_MATERIAL FOR THIS EXERCISE_
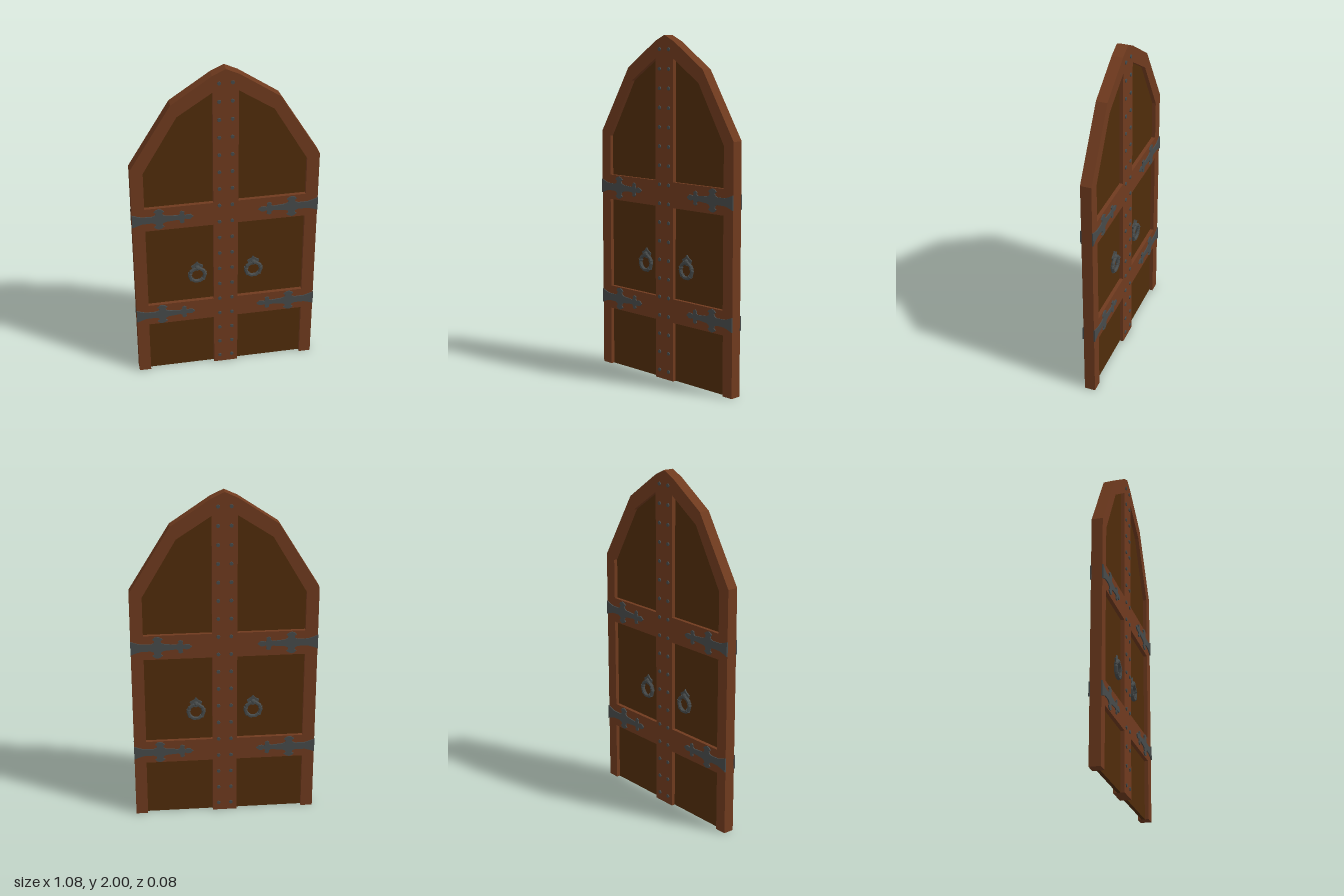
import * as THREE from 'three';

const mat = (name, color) => {
  const m = new THREE.MeshStandardMaterial({ color });
  m.name = name;
  return m;
};
const vectors = pts => pts.map(([x, y]) => new THREE.Vector2(x, y));
// Mirror a loop to side s, keeping its winding
const sided = (pts, s) => (s > 0 ? pts : pts.map(([x, y]) => [-x, y]).reverse());
const slab = (pts, z0, z1, holes = []) => {
  const shape = new THREE.Shape(vectors(pts));
  shape.holes = holes.map(h => new THREE.Path(vectors(h)));
  return new THREE.ExtrudeGeometry(shape, { depth: z1 - z0, bevelEnabled: false }).translate(0, 0, z0);
};
const faceted = geo => {
  const g = geo.toNonIndexed();
  g.computeVertexNormals();
  return g;
};

const HALF = 0.032;   // half thickness of the frame
const PROUD = 0.038;  // face of the ironwork
const PANEL = 0.01;   // half thickness of the recessed panels

// One leaf outline, open at the foot between post and stile
const outline = [
  [0, 0], [0.072, 0], [0.072, 0.35], [0.467, 0.35], [0.467, 0], [0.537, 0],
  [0.537, 1.43], [0.302, 1.812], [0.075, 1.965], [0, 2],
];
const openings = {
  lowerPanel: [[0.072, 0], [0.467, 0], [0.467, 0.35], [0.072, 0.35]],
  middlePanel: [[0.072, 0.49], [0.465, 0.49], [0.465, 1.022], [0.072, 1.022]],
  upperPanel: [[0.072, 1.17], [0.465, 1.17], [0.465, 1.405], [0.27, 1.738], [0.072, 1.868]],
};

// Upper half of a strap hinge, from the tip out to the door edge
const strapEdge = [
  [0.188, 0], [0.205, 0.015], [0.222, 0.016], [0.236, 0.01], [0.242, 0.022], [0.238, 0.034],
  [0.254, 0.042], [0.266, 0.034], [0.264, 0.022], [0.276, 0.014], [0.345, 0.02], [0.362, 0.028],
  [0.366, 0.042], [0.354, 0.05], [0.37, 0.062], [0.386, 0.067], [0.402, 0.062], [0.414, 0.05],
  [0.402, 0.042], [0.406, 0.028], [0.424, 0.021], [0.48, 0.022], [0.51, 0.031], [0.538, 0.042],
];

export function createModel() {
  const wood = mat('frame wood', 0x6f3a1e);
  const dark = mat('panel wood', 0x502c0a);
  const iron = mat('iron', 0x464a4a);
  const door = new THREE.Group();
  door.name = 'archedDoubleDoor';
  const add = (parent, name, geo, m) => {
    const mesh = new THREE.Mesh(geo, m);
    mesh.name = name;
    parent.add(mesh);
    return mesh;
  };

  // Wooden leaves and their recessed panels
  for (const s of [1, -1]) {
    const leaf = new THREE.Group();
    leaf.name = s > 0 ? 'leftLeaf' : 'rightLeaf';
    door.add(leaf);
    const holes = [openings.middlePanel, openings.upperPanel].map(p => sided(p, s));
    add(leaf, 'frame', slab(sided(outline, s), -HALF, HALF, holes), wood);
    for (const [name, pts] of Object.entries(openings))
      add(leaf, name, slab(sided(pts, s), -PANEL, PANEL), dark);
  }

  // Ironwork shapes, shared by both faces
  const strapGeo = slab(
    [...strapEdge, ...strapEdge.slice(1).reverse().map(([x, y]) => [x, -y])], HALF - 0.002, PROUD);
  const rivetGeo = faceted(new THREE.CylinderGeometry(0.0105, 0.0115, 0.008, 8)
    .rotateX(Math.PI / 2).translate(0, 0, PROUD - 0.004));
  const plateGeo = slab([
    [0, 0.09], [-0.012, 0.074], [-0.036, 0.06], [-0.028, 0.036],
    [0, 0.026], [0.028, 0.036], [0.036, 0.06], [0.012, 0.074],
  ], PANEL, PANEL + 0.008);
  const ringGeo = faceted(new THREE.TorusGeometry(0.046, 0.0115, 6, 10));
  const knobGeo = faceted(new THREE.SphereGeometry(0.016, 8, 6));
  const collarGeo = faceted(new THREE.TorusGeometry(0.0115, 0.003, 4, 8));

  for (const turn of [0, Math.PI]) {
    const side = new THREE.Group();
    side.name = turn ? 'backIronwork' : 'frontIronwork';
    side.rotation.y = turn;
    door.add(side);
    for (const s of [1, -1]) {
      // Strap hinges, rolled half a turn for the other side
      for (const y of [0.42, 1.098]) {
        const hinge = add(side, 'strapHinge', strapGeo, iron);
        hinge.position.y = y;
        if (s < 0) hinge.rotation.z = Math.PI;
      }
      // Column of rivets on the centre post
      for (let i = 0; i < 18; i++)
        add(side, 'rivet', rivetGeo, iron).position.set(s * 0.037, 0.05 + i * 0.11, 0);
      // Ring pull with small collars
      const handle = new THREE.Group();
      handle.name = 'ringHandle';
      handle.position.set(s * 0.168, 0.672, 0);
      side.add(handle);
      add(handle, 'backPlate', plateGeo, iron);
      add(handle, 'ring', ringGeo, iron).position.z = 0.0205;
      add(handle, 'knob', knobGeo, iron).position.set(0, 0.05, 0.018);
      for (const a of [-2.4, -0.74, 0.3, 2.84]) {
        const collar = add(handle, 'ringCollar', collarGeo, iron);
        collar.position.set(0.045 * Math.cos(a), 0.045 * Math.sin(a), 0.0205);
        collar.rotation.set(Math.PI / 2, a, 0, 'ZXY');
        collar.rotation.set(Math.PI / 2, 0, a, 'ZYX');
      }
    }
  }
  return door;
}
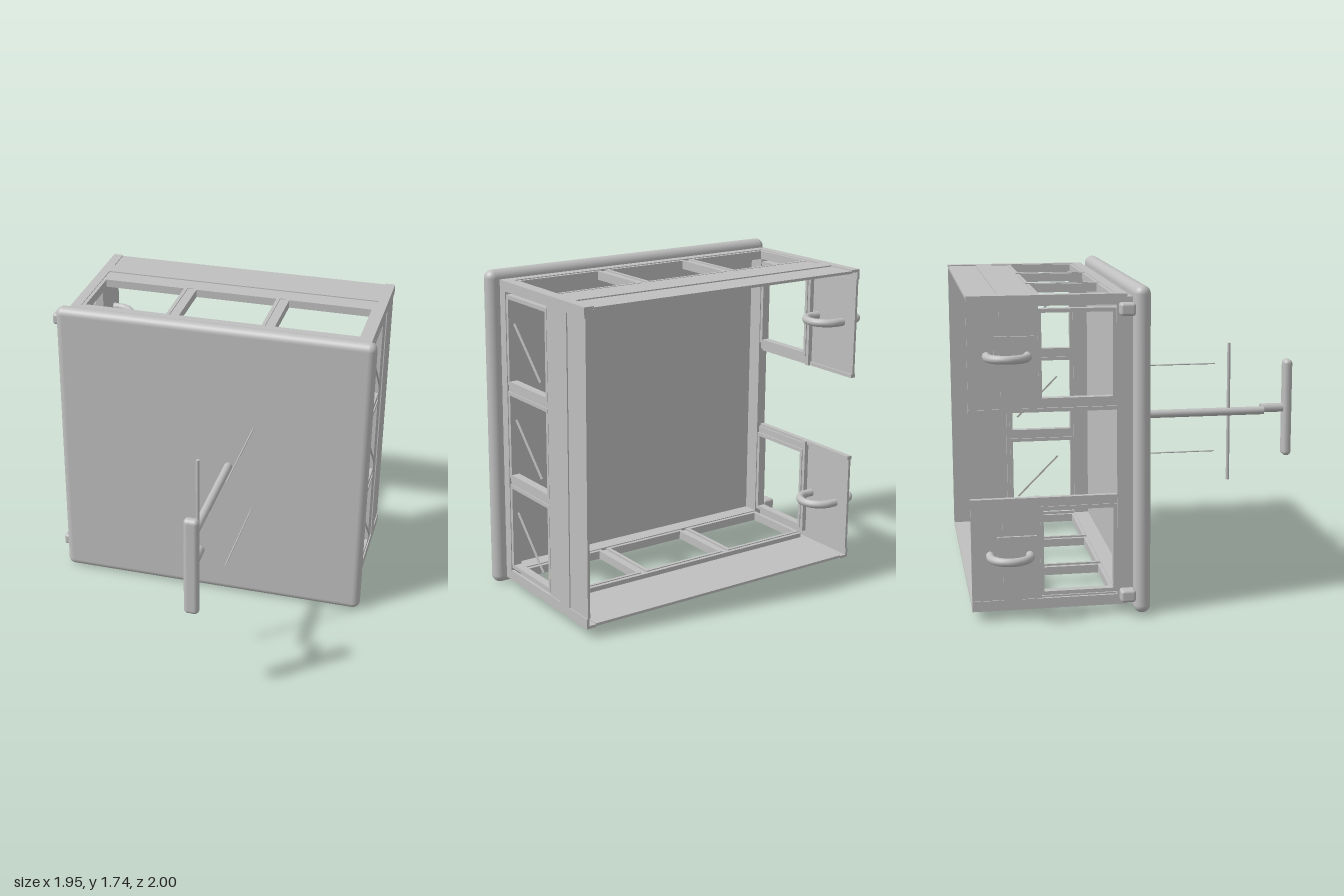
import * as THREE from 'three';
import { RoundedBoxGeometry } from 'three/addons/geometries/RoundedBoxGeometry.js';

const grey = new THREE.MeshStandardMaterial({ color: 0xbfbfbf });
grey.name = 'plain grey';

function add(parent, name, geometry, x = 0, y = 0, z = 0) {
  const mesh = new THREE.Mesh(geometry, grey);
  mesh.name = name;
  mesh.position.set(x, y, z);
  parent.add(mesh);
  return mesh;
}

// Box given by its limits on each axis
function block(parent, name, [x0, x1], [y0, y1], [z0, z1]) {
  return add(parent, name, new THREE.BoxGeometry(x1 - x0, y1 - y0, z1 - z0),
    (x0 + x1) / 2, (y0 + y1) / 2, (z0 + z1) / 2);
}

function rodZ(parent, name, radius, x, y, z0, z1) {
  const geometry = new THREE.CylinderGeometry(radius, radius, z1 - z0, 20).rotateX(Math.PI / 2);
  return add(parent, name, geometry, x, y, (z0 + z1) / 2);
}

const BACK = -1, FRONT = -0.235;

// One wall lying flat: x runs along it, y = 0 is its outer face
function buildWall(name, half, pitch, split) {
  const wall = new THREE.Group();
  wall.name = name;
  const inner = half - 0.055;

  // Corner angles and front collar
  for (const s of [-1, 1]) {
    const u = s * (half - 0.0275);
    block(wall, 'cornerAngle', [u - 0.0275, u + 0.0275], [-0.015, 0], [BACK, FRONT]);
  }
  block(wall, 'collar', [-half, half], [-0.055, 0], [FRONT, -0.18]);
  block(wall, 'collarLip', [-half + 0.02, half - 0.02], [-0.055, -0.02], [-0.18, -0.14]);

  // Sheet panels with a raised batten between them
  const gap = 0.225;
  const spans = split ? [[-inner, -gap], [gap, inner]] : [[-inner, inner]];
  for (const span of spans) {
    block(wall, 'rearPanel', span, [-0.02, -0.006], [BACK, -0.835]);
    block(wall, 'batten', span, [-0.02, 0], [-0.835, -0.74]);
    block(wall, 'frontPanel', span, [-0.02, -0.006], [-0.74, -0.64]);
    block(wall, 'innerRail', span, [-0.045, -0.006], [-0.66, -0.637]);
  }

  // Open window frames
  const w = pitch / 2 - 0.018, t = 0.02;
  for (const bay of split ? [-1, 1] : [-1, 0, 1]) {
    const c = bay * pitch;
    for (const s of [-1, 1]) {
      const e = c + s * (w - t / 2);
      block(wall, 'windowStile', [e - t / 2, e + t / 2], [-0.05, -0.004], [-0.64, FRONT]);
    }
    block(wall, 'windowRail', [c - w, c + w], [-0.05, -0.004], [-0.64, -0.622]);
    block(wall, 'windowRail', [c - w, c + w], [-0.05, -0.004], [-0.255, FRONT]);
  }

  // Mullions, or closing rails where the middle bay is left out
  for (const s of [-1, 1]) {
    const u = s * pitch / 2;
    block(wall, 'mullion', [u - 0.019, u + 0.019], [-0.04, -0.01], [-0.64, FRONT]);
    if (split) {
      const e = s * (gap + 0.01);
      block(wall, 'endRail', [e - 0.01, e + 0.01], [-0.03, 0], [BACK, FRONT]);
    }
  }
  return wall;
}

export function createModel() {
  const model = new THREE.Group();
  model.name = 'hatchAssembly';

  // Door slab
  add(model, 'doorSlab', new RoundedBoxGeometry(1.83, 1.74, 0.087, 6, 0.043), 0.055, 0.87, -0.104);

  // Four walls of the open-backed box
  const walls = [
    ['topWall', 0.87, 0.555, false, 0.055, 1.70, 0],
    ['bottomWall', 0.87, 0.555, false, 0.055, 0.05, Math.PI],
    ['leftWall', 0.825, 0.515, false, 0.925, 0.875, -Math.PI / 2],
    ['rightWall', 0.825, 0.515, true, -0.815, 0.875, Math.PI / 2],
  ];
  for (const [name, half, pitch, split, x, y, turn] of walls) {
    const wall = buildWall(name, half, pitch, split);
    wall.position.set(x, y, 0);
    wall.rotation.z = turn;
    model.add(wall);
  }

  // Diagonal strips across the left windows
  for (const y of [1.3675, 0.855, 0.34]) {
    const strip = add(model, 'diagonalStrip', new THREE.BoxGeometry(0.008, 0.01, 0.36), 0.93, y, -0.46);
    strip.rotation.x = -Math.PI / 4;
  }

  // Grab loops inside and outside the right wall
  for (const y of [1.395, 0.35]) {
    for (const [name, x, turn] of [['outerGrabLoop', -0.85, 1], ['innerGrabLoop', -0.76, -1]]) {
      const loop = new THREE.TorusGeometry(0.103, 0.022, 14, 28, Math.PI)
        .rotateZ(turn * Math.PI / 2).rotateX(Math.PI / 2);
      add(model, name, loop, x, y, -0.8);
    }
    for (const z of [-0.903, -0.697]) {
      const leg = new THREE.CylinderGeometry(0.022, 0.022, 0.09, 14).rotateZ(Math.PI / 2);
      add(model, 'grabLoopLeg', leg, -0.805, y, z);
    }
    block(model, 'grabLoopPlate', [-0.83, -0.815], [y - 0.1, y + 0.1], [-0.865, -0.66]);
  }

  // Hinge lugs
  for (const y of [1.6275, 0.1175]) {
    add(model, 'hingeLug', new RoundedBoxGeometry(0.075, 0.065, 0.08, 3, 0.015), -0.8725, y, -0.19);
  }

  // Spindle, cross bar and guide rods
  rodZ(model, 'spindle', 0.024, 0.162, 0.873, -0.08, 0.81);
  add(model, 'crossBar', new THREE.CylinderGeometry(0.01, 0.01, 0.825, 16), 0.162, 0.8725, 0.595);
  for (const y of [1.14, 0.605]) rodZ(model, 'guideRod', 0.004, 0.305, y, -0.08, 0.545);

  // Handle grip on its short stem
  rodZ(model, 'handleStem', 0.027, 0.233, 0.873, 0.81, 0.95);
  add(model, 'handleGrip', new RoundedBoxGeometry(0.083, 0.587, 0.054, 5, 0.025), 0.235, 0.873, 0.972);

  return model;
}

_WHAT THIS TASK INVOLVES_
Count each line above where the word "function" appears, and answer with nothing except that count.

_ANSWER SECTION_
6